smoky day up the crick. eyes and lungs burn just standing or sitting around! good day not to ride
Here's a slideshow of pix from last night:
or a link to the album.
Thanks Merri for keeping us update.ReplyDelete
what a scary situation (tho your pictures are, as always, gorgeous!). hopefully they keep things contained enough so that you won't have to evacuate - but it's always good to have a plan. stay safe!!!ReplyDelete
Thinking of you and the critters. Your plans sound good - hope you don't have to use them!ReplyDelete
Been following you on facebook hoping it all turns out ok. Hoping everything calms down soon and everyone gets some sleep :(ReplyDelete
Fire is terrifying. I hope they have a handle on it now and you don't have to evacuate. When this is all over, it's going to be heartbreaking to see the devastation.ReplyDelete

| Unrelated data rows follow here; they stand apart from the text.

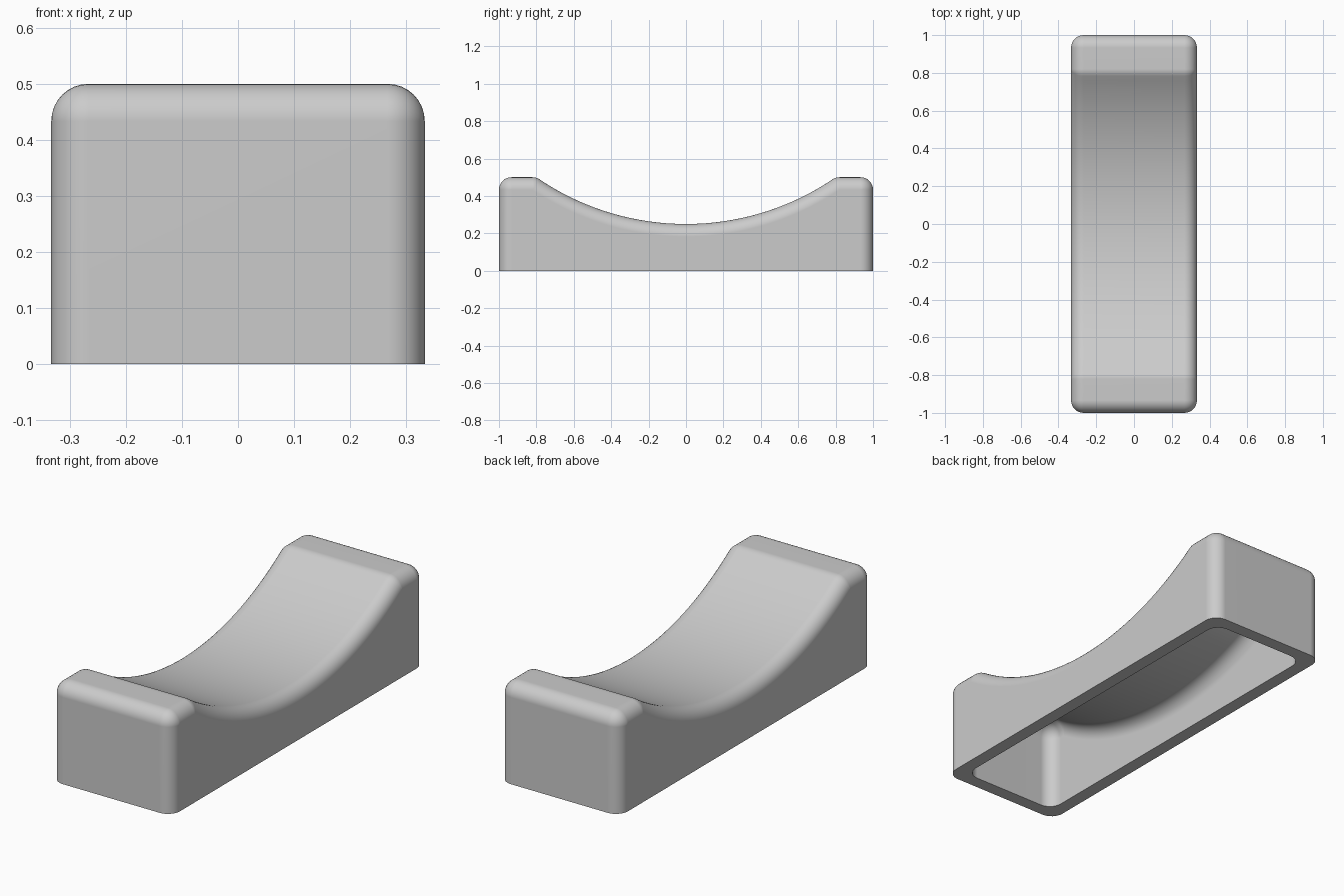
import bpy, bmesh
from math import sin, cos, pi, sqrt, atan2

cube = bpy.data.objects.get("Cube")
if cube:
    bpy.data.objects.remove(cube)

HALF_LENGTH, HALF_WIDTH, HEIGHT = 1.0, 0.333, 0.5
WALL, FILLET = 0.0667, 0.0667
SADDLE_R = 1.405                      # radius of the concave saddle
SADDLE_Z = 0.25 + SADDLE_R            # height of its centre
STEPS, SADDLE_STEPS = 8, 24


def arc(cy, cz, radius, start, end, steps):
    angles = [start + (end - start) * i / steps for i in range(steps + 1)]
    return [(cy + radius * cos(a), cz + radius * sin(a)) for a in angles]


def profile(offset, inset):
    """Side outline from back foot to front foot, moved inwards by inset."""
    length, top, radius = HALF_LENGTH - offset, HEIGHT - offset, SADDLE_R + offset
    cz = top - FILLET
    cy = sqrt((radius + FILLET) ** 2 - (SADDLE_Z - cz) ** 2)
    lip = atan2(SADDLE_Z - cz, -cy)   # direction from lip to saddle centre
    r = FILLET - inset
    half = [(length - inset, 0)]
    half += arc(length - FILLET, cz, r, 0, pi / 2, STEPS)
    half += arc(cy, cz, r, pi / 2, lip, STEPS // 2)
    half += arc(0, SADDLE_Z, radius + inset, lip - pi, -pi / 2, SADDLE_STEPS)[1:]
    return half + [(-y, z) for y, z in reversed(half[:-1])]


def add_skin(bm, offset):
    """Open-bottomed rounded skin, lofted across the width; returns its foot loop."""
    width = HALF_WIDTH - offset
    side = []
    for i in range(STEPS + 1):
        a = pi / 2 * i / STEPS
        side.append((width - FILLET + FILLET * sin(a), FILLET * (1 - cos(a))))
    stations = [(-x, d) for x, d in reversed(side)] + side
    rows = [[bm.verts.new((x, y, z)) for y, z in profile(offset, d)]
            for x, d in stations]
    for a, b in zip(rows, rows[1:]):
        for i in range(len(a) - 1):
            bm.faces.new((a[i], a[i + 1], b[i + 1], b[i]))
    bm.faces.new(rows[0])
    bm.faces.new(rows[-1])
    return [row[0] for row in rows] + [row[-1] for row in reversed(rows)]


# Hollow saddle block: outer skin, inner skin and the flat rim joining them
bm = bmesh.new()
outer = add_skin(bm, 0)
inner = add_skin(bm, WALL)
for i in range(len(outer)):
    bm.faces.new((outer[i - 1], outer[i], inner[i], inner[i - 1]))
bmesh.ops.remove_doubles(bm, verts=bm.verts, dist=0.0001)
bmesh.ops.recalc_face_normals(bm, faces=bm.faces)

mesh = bpy.data.meshes.new("saddle_block")
bm.to_mesh(mesh)
bm.free()
block = bpy.data.objects.new("saddle_block", mesh)
bpy.context.collection.objects.link(block)

# Plain grey
grey = bpy.data.materials.new("light grey")
grey.use_nodes = True
colour = (0.6, 0.6, 0.6, 1)
grey.diffuse_color = colour
grey.node_tree.nodes["Principled BSDF"].inputs["Base Color"].default_value = colour
mesh.materials.append(grey)

# Smooth fillets, sharp rim
bpy.ops.object.select_all(action='DESELECT')
block.select_set(True)
bpy.context.view_layer.objects.active = block
bpy.ops.object.shade_smooth_by_angle(angle=pi / 6)
weighted = block.modifiers.new("flat_sides", 'WEIGHTED_NORMAL')
weighted.keep_sharp = True
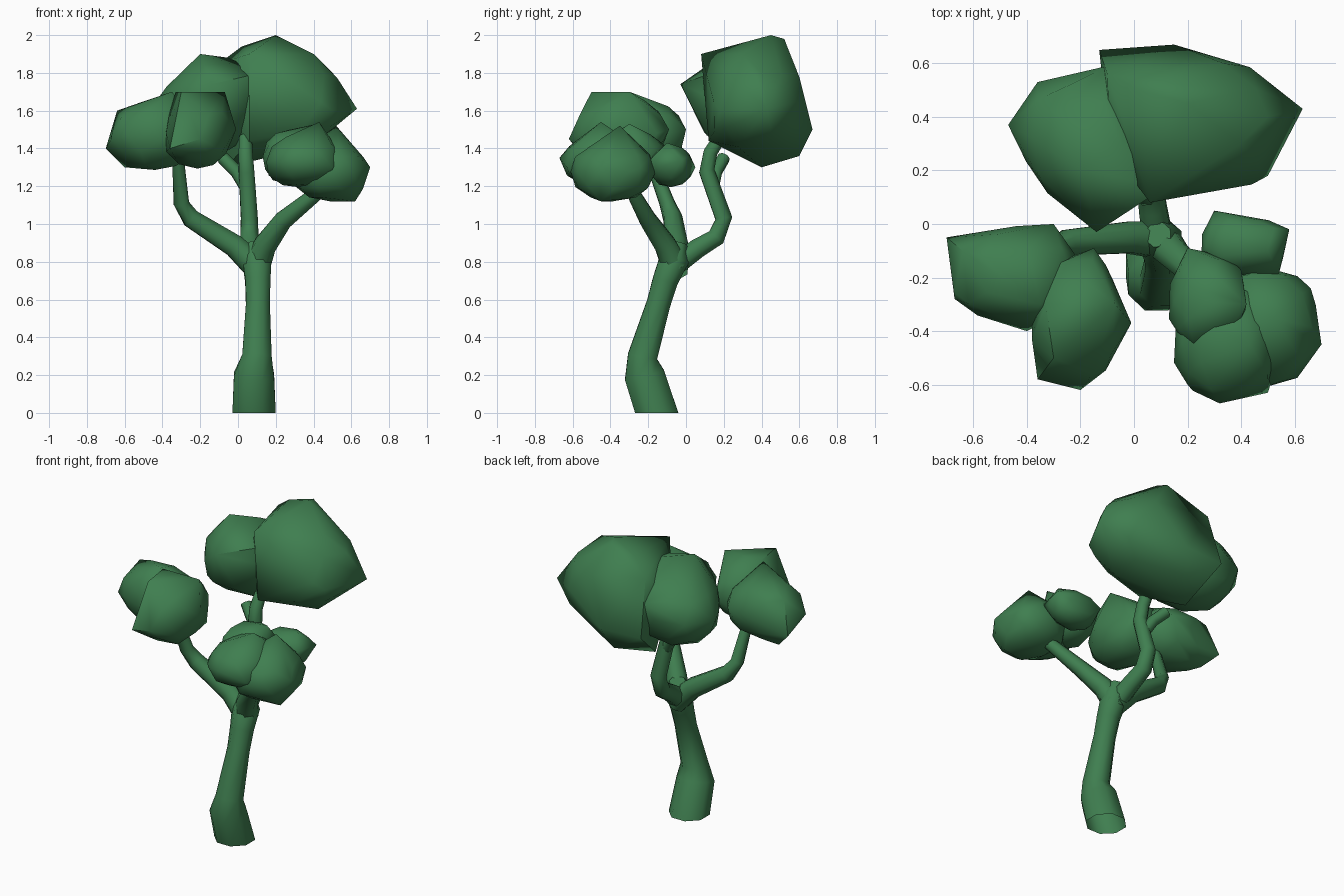
import bpy, bmesh, random
from mathutils import Vector, Matrix
from math import tau, copysign

random.seed(4)
cube = bpy.data.objects.get("Cube")
if cube:
    bpy.data.objects.remove(cube, do_unlink=True)

green = bpy.data.materials.new("tree green")
green.use_nodes = True
green.diffuse_color = (0.05, 0.21, 0.08, 1)
green.node_tree.nodes["Principled BSDF"].inputs["Base Color"].default_value = green.diffuse_color


def finish(name, bm, angle):
    """Turn a bmesh into a smooth shaded object that keeps its sharp edges."""
    bmesh.ops.recalc_face_normals(bm, faces=bm.faces)
    mesh = bpy.data.meshes.new(name)
    bm.to_mesh(mesh)
    bm.free()
    mesh.materials.append(green)
    obj = bpy.data.objects.new(name, mesh)
    bpy.context.collection.objects.link(obj)
    bpy.ops.object.select_all(action="DESELECT")
    obj.select_set(True)
    bpy.context.view_layer.objects.active = obj
    bpy.ops.object.shade_smooth_by_angle(angle=angle)


def limb(name, path, radii, flat_base=False, sides=8):
    """Tube along a path, open at its start, with one radius for each point."""
    bm = bmesh.new()
    points = [Vector(p) for p in path]
    last = len(points) - 1
    rings = []
    side = Vector((1, 0, 0))
    for i, point in enumerate(points):
        along = (points[min(i + 1, last)] - points[max(i - 1, 0)]).normalized()
        if flat_base and i == 0:
            along = Vector((0, 0, 1))
        side = (side - along * side.dot(along)).normalized()
        ring = []
        for k in range(sides):
            turn = Matrix.Rotation(tau * (k + 0.5) / sides, 3, along)
            ring.append(bm.verts.new(point + turn @ side * radii[i]))
        rings.append(ring)
    for lower, upper in zip(rings, rings[1:]):
        for k in range(sides):
            n = (k + 1) % sides
            bm.faces.new((lower[k], lower[n], upper[n], upper[k]))
    bm.faces.new(rings[-1])
    finish(name, bm, 1.0)


def branch(name, path, thick, thin):
    """Limb that narrows evenly from thick to thin."""
    steps = len(path) - 1
    limb(name, path, [thick + (thin - thick) * i / steps for i in range(len(path))])


def foliage(name, low, high, corners, boxy=0.88, rough=0.08):
    """Faceted leaf mass: hull of a jittered, slightly boxy ellipsoid plus key corners."""
    low, high = Vector(low), Vector(high)
    middle, half = (low + high) / 2, (high - low) / 2
    bm = bmesh.new()
    bmesh.ops.create_icosphere(bm, subdivisions=2, radius=1)
    bmesh.ops.delete(bm, geom=bm.edges[:], context="EDGES_FACES")
    for vert in bm.verts:
        swollen = Vector([copysign(abs(c) ** boxy, c) for c in vert.co])
        vert.co = middle + swollen * half * (1 - random.random() * rough)
    for corner in corners:
        bm.verts.new(corner)
    bmesh.ops.convex_hull(bm, input=bm.verts[:])
    loose = [vert for vert in bm.verts if not vert.link_faces]
    bmesh.ops.delete(bm, geom=loose, context="VERTS")
    bmesh.ops.dissolve_limit(bm, angle_limit=0.1, verts=bm.verts, edges=bm.edges)
    finish(name, bm, 0.85)


# Trunk with a flared foot
limb("trunk",
     [(.085, -.155, 0), (.085, -.22, .2), (.1, -.23, .3), (.105, -.145, .58),
      (.105, -.11, .7), (.1, -.06, .82), (.09, -.04, .9)],
     [.124, .115, .084, .068, .072, .084, .05], flat_base=True)

# Three main branches and one twig
branch("left_branch", [(.11, -.06, .76), (-.02, -.05, .885), (-.25, -.07, 1.03),
                       (-.3, -.1, 1.11), (-.32, -.2, 1.38)], .075, .03)
branch("right_branch", [(.1, -.06, .78), (.145, -.11, .89), (.24, -.2, 1.02),
                        (.42, -.28, 1.165), (.45, -.3, 1.22)], .075, .025)
branch("back_branch", [(.09, -.06, .78), (.07, .06, .87), (.06, .16, .93), (.06, .2, 1.03),
                       (.045, .11, 1.28), (.04, .13, 1.38), (.04, .18, 1.46)], .06, .036)
branch("back_twig", [(.05, .14, 1.18), (-.01, .16, 1.28), (-.08, .2, 1.35)], .035, .035)

# Tall pair of leaf masses at the back
foliage("back_crown", (-.12, .1, 1.37), (.57, .64, 1.92),
        [(.2, .45, 2), (.18, .52, 1.98), (.63, .43, 1.61), (.5, .18, 1.6), (.06, .08, 1.9),
         (.4, .3, 1.9), (.5, .4, 1.8), (.15, .67, 1.5), (-.13, .65, 1.5), (-.06, .4, 1.3),
         (.1, .6, 1.36), (.06, .12, 1.44), (-.1, .56, 1.85), (.02, .5, 1.94)])
foliage("back_side_crown", (-.43, .06, 1.36), (.1, .58, 1.84),
        [(-.47, .37, 1.6), (-.36, .53, 1.6), (-.14, -.03, 1.74), (-.2, .2, 1.9),
         (-.05, .3, 1.88), (.12, .14, 1.8), (.17, .18, 1.65), (-.1, .59, 1.7)])

# Left leaf masses
foliage("left_outer_crown", (-.68, -.38, 1.28), (-.2, 0, 1.66),
        [(-.7, -.05, 1.4), (-.64, -.1, 1.6), (-.6, -.1, 1.3), (-.3, 0, 1.5),
         (-.67, -.28, 1.45), (-.4, -.4, 1.45), (-.35, -.3, 1.7)])
foliage("left_front_crown", (-.4, -.6, 1.28), (-.03, -.1, 1.68),
        [(-.36, -.58, 1.4), (-.2, -.62, 1.45), (-.01, -.37, 1.5), (-.33, -.3, 1.7),
         (-.07, -.3, 1.7), (-.3, -.5, 1.7), (-.15, -.09, 1.5)])

# Right leaf masses
foliage("right_front_crown", (.14, -.66, 1.18), (.56, -.22, 1.48),
        [(.32, -.67, 1.35), (.43, -.45, 1.54), (.5, -.63, 1.3), (.2, -.6, 1.34)])
foliage("right_outer_crown", (.28, -.62, 1.11), (.69, -.15, 1.44),
        [(.7, -.45, 1.3), (.66, -.24, 1.3), (.52, -.35, 1.52), (.62, -.45, 1.12)])
foliage("right_inner_crown", (.12, -.48, 1.21), (.42, -.1, 1.5),
        [(.2, -.09, 1.4), (.4, -.17, 1.4), (.42, -.3, 1.53)])
foliage("right_back_crown", (.24, -.2, 1.19), (.57, .04, 1.42),
        [(.58, -.02, 1.34), (.54, -.19, 1.34), (.3, .05, 1.3), (.5, -.1, 1.43)])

Please, please, please stay safe.... thoughts are with you...<3ReplyDelete
Been following this from UK as got family in Boise area - well away. But been thinking of you and praying/hoping all goes well. Seen KTVB interview with stricken ranchers.ReplyDelete
so good to have a plan, those fires can move so quickly. Please stay safe, this is so scary to read about!ReplyDelete
Wow, that was a scary situation. I hope the fire has stayed contained and you have stayed safe. Good to have a plan in place to get out of there as quickly as possible if necessary.ReplyDelete
Wishing you all the best. I had read about the fires but did not connect them with you. Scary stuff, but hopefully the firefighters are right. I'll be keeping you in my prayers and thoughts.ReplyDelete